▶ WHAT IS NEEDED: Every line below that includes the word "True" needs to be copied.

▶ WORKING DATA:
*** Block opens ***
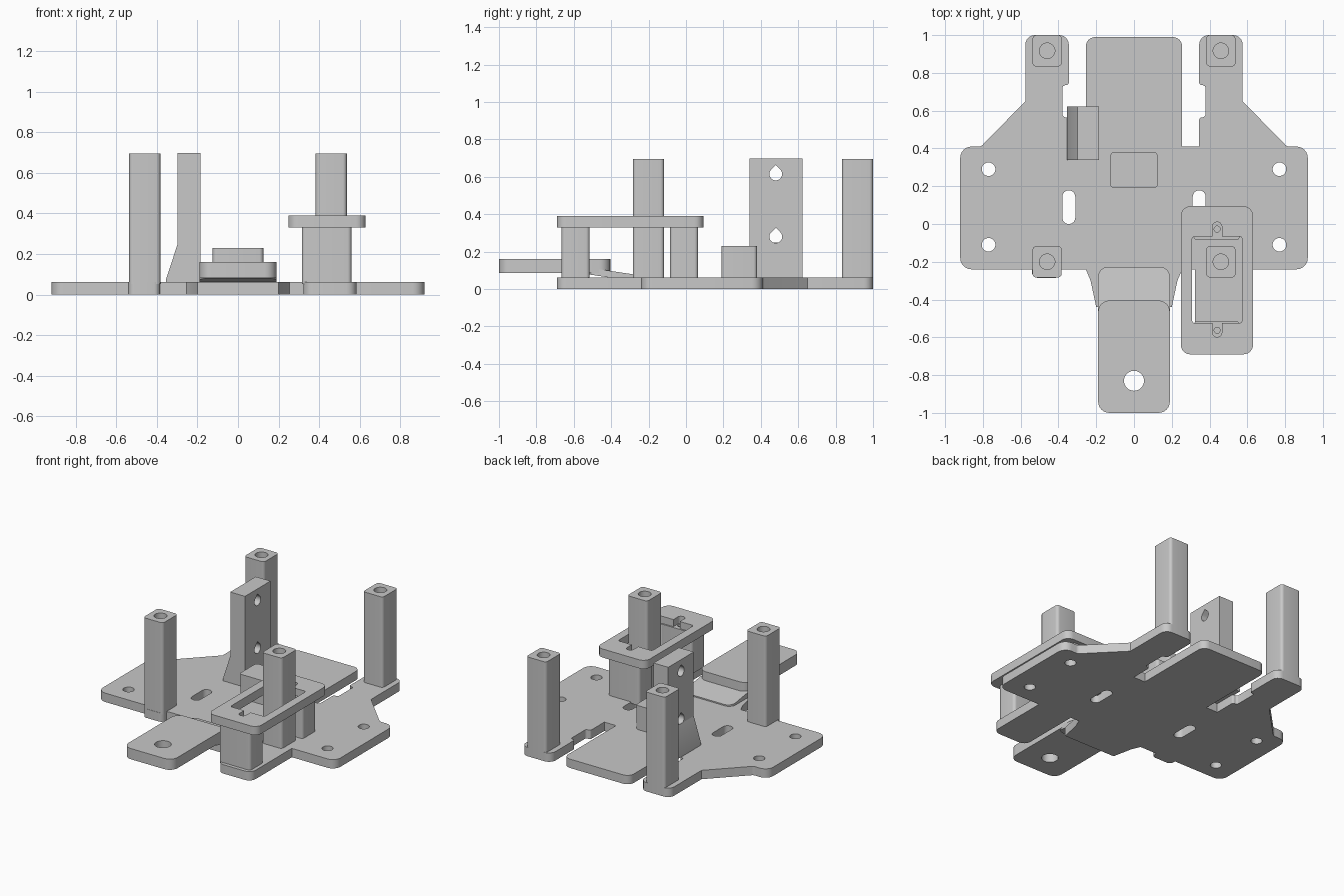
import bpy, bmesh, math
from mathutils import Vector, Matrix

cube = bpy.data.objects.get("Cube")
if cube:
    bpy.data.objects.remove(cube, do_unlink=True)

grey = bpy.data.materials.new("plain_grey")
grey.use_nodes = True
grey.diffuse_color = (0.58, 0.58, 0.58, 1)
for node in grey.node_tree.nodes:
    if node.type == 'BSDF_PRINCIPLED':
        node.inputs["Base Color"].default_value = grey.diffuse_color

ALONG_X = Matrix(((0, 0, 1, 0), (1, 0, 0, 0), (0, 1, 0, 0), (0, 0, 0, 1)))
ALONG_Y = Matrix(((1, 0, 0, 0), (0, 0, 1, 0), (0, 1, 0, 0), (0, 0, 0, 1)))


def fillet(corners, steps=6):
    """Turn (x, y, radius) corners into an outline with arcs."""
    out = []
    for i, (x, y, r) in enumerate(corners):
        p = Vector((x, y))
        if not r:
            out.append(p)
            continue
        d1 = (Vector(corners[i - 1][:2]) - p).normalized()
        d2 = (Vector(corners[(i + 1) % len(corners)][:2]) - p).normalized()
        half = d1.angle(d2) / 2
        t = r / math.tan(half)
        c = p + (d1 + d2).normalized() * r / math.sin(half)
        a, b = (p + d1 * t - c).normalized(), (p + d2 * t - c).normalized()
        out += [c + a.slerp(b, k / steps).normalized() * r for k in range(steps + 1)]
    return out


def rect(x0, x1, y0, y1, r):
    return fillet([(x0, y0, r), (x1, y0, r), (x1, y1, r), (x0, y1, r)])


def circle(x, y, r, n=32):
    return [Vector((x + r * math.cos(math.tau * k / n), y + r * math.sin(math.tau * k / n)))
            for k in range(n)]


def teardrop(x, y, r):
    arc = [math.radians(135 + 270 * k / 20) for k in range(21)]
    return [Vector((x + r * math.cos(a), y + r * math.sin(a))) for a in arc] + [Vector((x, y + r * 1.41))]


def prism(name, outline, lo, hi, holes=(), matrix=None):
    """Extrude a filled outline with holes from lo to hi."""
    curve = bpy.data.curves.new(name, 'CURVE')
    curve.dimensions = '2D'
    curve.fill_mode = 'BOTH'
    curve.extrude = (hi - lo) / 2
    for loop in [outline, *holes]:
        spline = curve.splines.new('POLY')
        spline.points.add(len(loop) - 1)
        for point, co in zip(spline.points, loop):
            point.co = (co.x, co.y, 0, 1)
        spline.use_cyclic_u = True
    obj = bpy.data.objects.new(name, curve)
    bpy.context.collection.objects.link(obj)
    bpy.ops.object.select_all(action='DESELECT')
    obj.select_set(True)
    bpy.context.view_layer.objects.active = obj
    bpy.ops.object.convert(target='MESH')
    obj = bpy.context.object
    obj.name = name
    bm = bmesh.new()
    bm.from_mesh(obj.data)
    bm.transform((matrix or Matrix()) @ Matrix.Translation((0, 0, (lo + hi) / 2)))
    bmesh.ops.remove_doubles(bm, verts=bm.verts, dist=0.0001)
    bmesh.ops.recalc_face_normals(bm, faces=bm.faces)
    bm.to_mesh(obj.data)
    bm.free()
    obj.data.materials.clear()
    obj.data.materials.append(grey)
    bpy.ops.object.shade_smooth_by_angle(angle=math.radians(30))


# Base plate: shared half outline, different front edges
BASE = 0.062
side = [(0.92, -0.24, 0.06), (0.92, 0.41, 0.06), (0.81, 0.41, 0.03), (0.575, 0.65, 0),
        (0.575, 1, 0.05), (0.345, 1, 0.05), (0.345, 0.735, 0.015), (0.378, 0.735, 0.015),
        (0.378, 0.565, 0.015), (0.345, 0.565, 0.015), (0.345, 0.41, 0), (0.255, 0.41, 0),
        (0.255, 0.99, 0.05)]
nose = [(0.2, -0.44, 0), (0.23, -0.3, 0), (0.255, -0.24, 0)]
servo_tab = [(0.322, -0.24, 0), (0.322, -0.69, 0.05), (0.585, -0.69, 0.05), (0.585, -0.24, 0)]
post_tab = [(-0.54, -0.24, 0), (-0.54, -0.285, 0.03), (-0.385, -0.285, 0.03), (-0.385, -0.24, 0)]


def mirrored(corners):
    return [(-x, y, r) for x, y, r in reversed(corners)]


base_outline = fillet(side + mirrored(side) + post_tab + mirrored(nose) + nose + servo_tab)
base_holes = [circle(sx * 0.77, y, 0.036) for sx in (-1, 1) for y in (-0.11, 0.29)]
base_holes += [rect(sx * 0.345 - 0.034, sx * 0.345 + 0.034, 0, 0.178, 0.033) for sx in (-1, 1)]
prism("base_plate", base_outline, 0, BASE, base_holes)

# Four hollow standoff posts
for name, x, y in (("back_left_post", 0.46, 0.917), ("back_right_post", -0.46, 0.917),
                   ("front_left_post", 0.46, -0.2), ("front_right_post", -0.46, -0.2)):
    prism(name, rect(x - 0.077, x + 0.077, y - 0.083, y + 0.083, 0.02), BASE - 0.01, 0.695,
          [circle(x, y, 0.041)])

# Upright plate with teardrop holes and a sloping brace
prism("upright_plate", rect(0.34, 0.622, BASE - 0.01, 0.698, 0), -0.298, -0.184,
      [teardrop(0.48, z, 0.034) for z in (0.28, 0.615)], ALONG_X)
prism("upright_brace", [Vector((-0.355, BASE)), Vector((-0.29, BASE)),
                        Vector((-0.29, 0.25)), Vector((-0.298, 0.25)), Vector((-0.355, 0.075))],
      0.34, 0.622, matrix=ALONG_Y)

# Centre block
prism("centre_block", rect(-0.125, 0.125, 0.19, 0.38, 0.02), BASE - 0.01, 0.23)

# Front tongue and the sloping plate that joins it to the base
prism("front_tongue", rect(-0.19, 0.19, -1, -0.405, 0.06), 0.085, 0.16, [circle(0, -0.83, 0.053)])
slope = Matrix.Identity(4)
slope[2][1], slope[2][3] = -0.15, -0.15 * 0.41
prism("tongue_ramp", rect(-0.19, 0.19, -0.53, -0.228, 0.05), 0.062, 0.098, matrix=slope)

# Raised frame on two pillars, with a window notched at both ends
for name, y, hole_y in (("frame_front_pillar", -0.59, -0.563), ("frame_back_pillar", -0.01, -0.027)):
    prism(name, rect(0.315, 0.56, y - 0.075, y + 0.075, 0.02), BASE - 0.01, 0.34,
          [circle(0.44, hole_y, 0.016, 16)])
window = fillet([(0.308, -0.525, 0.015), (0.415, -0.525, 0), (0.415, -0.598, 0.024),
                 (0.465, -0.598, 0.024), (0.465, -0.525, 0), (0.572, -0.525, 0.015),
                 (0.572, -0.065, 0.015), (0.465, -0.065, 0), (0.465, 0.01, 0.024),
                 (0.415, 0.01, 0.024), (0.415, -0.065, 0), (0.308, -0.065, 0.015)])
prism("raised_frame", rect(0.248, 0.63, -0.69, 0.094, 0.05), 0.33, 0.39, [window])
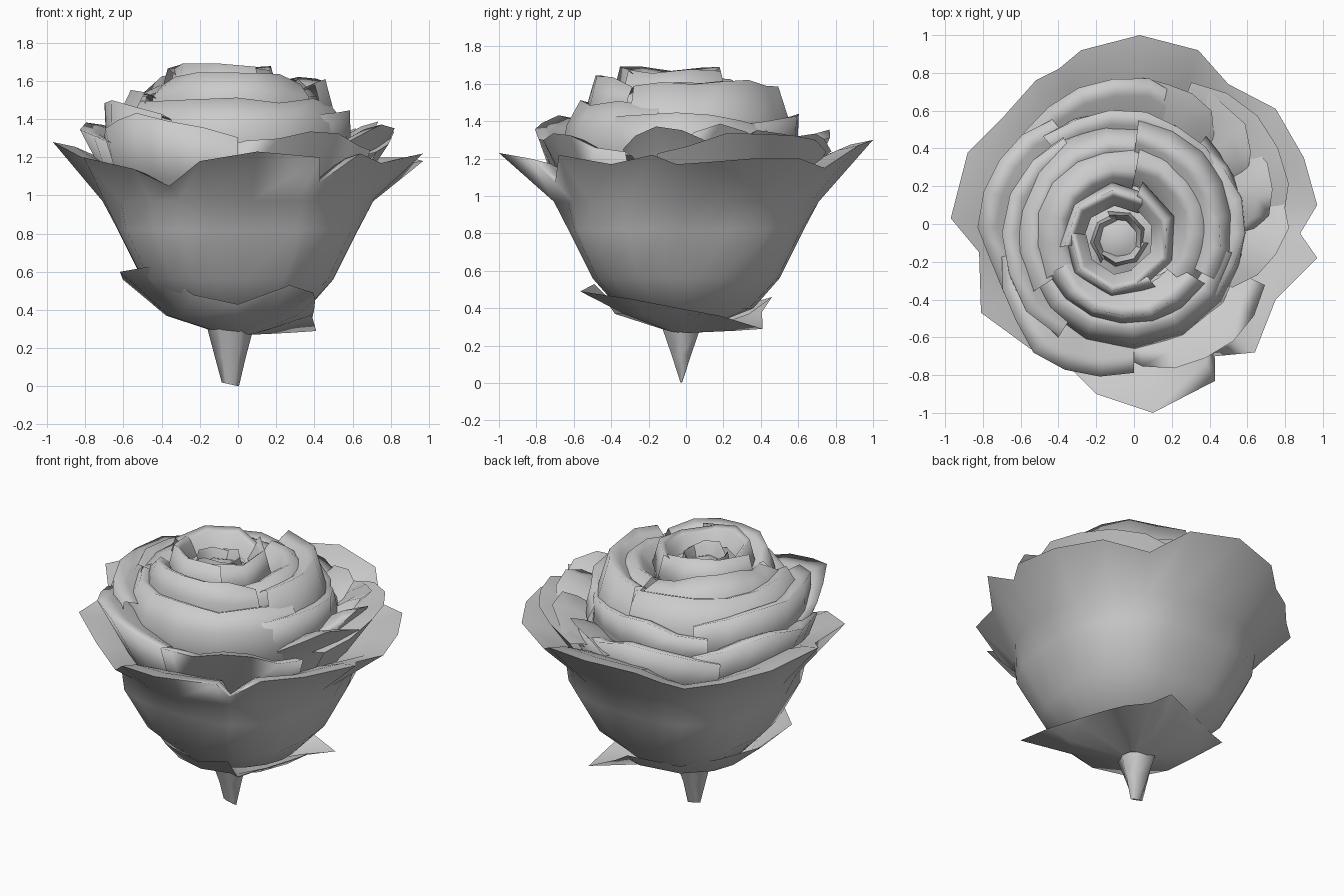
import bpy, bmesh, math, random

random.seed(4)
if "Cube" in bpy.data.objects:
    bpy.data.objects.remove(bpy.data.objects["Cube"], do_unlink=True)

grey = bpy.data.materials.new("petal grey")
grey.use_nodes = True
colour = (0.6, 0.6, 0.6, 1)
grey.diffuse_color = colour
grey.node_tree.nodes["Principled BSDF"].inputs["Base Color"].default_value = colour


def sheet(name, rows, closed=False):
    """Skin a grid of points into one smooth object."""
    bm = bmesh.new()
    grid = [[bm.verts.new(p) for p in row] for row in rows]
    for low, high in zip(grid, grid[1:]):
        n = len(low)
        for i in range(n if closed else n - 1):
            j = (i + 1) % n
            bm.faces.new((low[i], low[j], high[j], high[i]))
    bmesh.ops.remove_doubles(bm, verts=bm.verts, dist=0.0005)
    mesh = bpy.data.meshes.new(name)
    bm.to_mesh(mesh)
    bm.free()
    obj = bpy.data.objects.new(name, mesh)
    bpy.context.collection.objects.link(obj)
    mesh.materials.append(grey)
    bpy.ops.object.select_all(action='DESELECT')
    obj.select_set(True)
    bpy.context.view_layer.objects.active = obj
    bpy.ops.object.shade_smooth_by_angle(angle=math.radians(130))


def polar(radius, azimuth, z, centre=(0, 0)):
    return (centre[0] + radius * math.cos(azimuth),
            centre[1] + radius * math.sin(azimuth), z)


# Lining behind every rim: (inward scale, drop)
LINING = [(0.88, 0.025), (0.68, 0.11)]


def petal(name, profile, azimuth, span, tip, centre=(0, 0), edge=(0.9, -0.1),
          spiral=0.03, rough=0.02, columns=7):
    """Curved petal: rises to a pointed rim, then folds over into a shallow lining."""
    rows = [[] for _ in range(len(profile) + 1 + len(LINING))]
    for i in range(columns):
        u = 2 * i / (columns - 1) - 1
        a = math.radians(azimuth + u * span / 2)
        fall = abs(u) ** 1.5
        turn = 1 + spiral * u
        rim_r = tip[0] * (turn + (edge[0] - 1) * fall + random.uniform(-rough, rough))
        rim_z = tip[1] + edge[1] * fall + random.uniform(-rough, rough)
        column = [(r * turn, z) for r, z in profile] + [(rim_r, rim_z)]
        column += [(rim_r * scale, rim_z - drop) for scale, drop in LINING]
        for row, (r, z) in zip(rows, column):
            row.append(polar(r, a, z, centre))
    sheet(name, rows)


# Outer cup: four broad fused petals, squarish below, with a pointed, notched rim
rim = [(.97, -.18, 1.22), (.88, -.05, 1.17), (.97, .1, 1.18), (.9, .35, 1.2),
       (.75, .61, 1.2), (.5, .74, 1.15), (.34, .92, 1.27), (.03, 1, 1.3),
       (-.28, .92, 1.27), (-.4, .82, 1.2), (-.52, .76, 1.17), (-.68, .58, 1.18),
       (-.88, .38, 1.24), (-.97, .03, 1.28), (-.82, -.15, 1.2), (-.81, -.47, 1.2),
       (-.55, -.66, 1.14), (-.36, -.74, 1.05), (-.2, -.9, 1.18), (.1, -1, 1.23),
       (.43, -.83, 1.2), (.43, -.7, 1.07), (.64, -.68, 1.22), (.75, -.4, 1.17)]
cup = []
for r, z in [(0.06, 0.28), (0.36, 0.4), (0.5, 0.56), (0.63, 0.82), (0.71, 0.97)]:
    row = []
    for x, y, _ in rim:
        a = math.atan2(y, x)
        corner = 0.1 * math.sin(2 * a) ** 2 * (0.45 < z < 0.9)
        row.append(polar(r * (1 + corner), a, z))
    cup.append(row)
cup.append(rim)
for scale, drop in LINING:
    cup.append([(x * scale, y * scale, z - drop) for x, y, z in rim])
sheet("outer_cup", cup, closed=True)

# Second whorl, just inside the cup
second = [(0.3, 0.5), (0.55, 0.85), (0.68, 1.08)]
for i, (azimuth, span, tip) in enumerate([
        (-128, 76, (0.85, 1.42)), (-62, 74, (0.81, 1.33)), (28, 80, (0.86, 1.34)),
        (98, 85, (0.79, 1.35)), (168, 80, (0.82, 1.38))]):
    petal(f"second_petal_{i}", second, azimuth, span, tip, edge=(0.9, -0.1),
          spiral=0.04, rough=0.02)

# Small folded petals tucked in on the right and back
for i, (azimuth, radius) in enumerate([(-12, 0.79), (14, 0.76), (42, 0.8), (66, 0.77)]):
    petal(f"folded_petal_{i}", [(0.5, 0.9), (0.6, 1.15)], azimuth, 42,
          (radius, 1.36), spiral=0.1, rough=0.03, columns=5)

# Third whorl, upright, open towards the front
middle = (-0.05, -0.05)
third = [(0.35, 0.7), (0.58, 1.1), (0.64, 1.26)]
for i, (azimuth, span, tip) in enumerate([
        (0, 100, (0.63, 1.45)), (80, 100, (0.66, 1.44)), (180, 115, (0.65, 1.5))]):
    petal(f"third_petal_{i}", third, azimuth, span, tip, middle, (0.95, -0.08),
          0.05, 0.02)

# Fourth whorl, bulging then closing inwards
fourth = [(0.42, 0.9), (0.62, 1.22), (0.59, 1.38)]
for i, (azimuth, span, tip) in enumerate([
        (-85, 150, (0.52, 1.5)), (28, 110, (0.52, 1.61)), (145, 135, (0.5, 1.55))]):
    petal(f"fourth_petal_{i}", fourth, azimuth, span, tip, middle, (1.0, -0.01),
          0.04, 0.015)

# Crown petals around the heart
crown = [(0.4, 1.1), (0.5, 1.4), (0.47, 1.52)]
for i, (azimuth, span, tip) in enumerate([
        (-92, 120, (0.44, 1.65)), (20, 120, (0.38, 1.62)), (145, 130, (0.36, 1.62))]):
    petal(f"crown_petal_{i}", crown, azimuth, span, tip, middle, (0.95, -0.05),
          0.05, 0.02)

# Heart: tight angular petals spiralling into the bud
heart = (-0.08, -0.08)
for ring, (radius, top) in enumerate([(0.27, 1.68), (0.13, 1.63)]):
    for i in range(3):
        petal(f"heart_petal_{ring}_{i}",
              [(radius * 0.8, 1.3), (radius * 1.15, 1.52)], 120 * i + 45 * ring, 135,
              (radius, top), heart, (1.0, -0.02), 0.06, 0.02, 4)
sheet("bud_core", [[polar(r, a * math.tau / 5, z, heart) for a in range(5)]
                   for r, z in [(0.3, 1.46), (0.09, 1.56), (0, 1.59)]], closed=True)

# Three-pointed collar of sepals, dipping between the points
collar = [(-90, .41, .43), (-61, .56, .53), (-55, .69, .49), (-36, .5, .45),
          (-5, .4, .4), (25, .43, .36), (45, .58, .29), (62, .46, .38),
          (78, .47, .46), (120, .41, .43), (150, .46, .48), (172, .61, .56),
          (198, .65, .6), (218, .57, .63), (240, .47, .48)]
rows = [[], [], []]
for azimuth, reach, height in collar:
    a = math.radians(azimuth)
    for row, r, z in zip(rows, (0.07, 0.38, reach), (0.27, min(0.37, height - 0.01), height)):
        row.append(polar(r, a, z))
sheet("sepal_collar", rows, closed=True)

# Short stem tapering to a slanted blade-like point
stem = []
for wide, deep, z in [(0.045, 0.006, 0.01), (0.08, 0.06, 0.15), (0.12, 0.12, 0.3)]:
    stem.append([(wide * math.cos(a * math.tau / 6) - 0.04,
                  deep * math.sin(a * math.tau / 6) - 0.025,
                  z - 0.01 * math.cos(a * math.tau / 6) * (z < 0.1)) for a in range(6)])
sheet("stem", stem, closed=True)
*** Block closes ***
▶ WORKED SOLUTION:
    bpy.data.objects.remove(cube, do_unlink=True)
grey.use_nodes = True
        spline.use_cyclic_u = True
    obj.select_set(True)
    bpy.data.objects.remove(bpy.data.objects["Cube"], do_unlink=True)
grey.use_nodes = True
    obj.select_set(True)
sheet("outer_cup", cup, closed=True)
                   for r, z in [(0.3, 1.46), (0.09, 1.56), (0, 1.59)]], closed=True)
sheet("sepal_collar", rows, closed=True)
sheet("stem", stem, closed=True)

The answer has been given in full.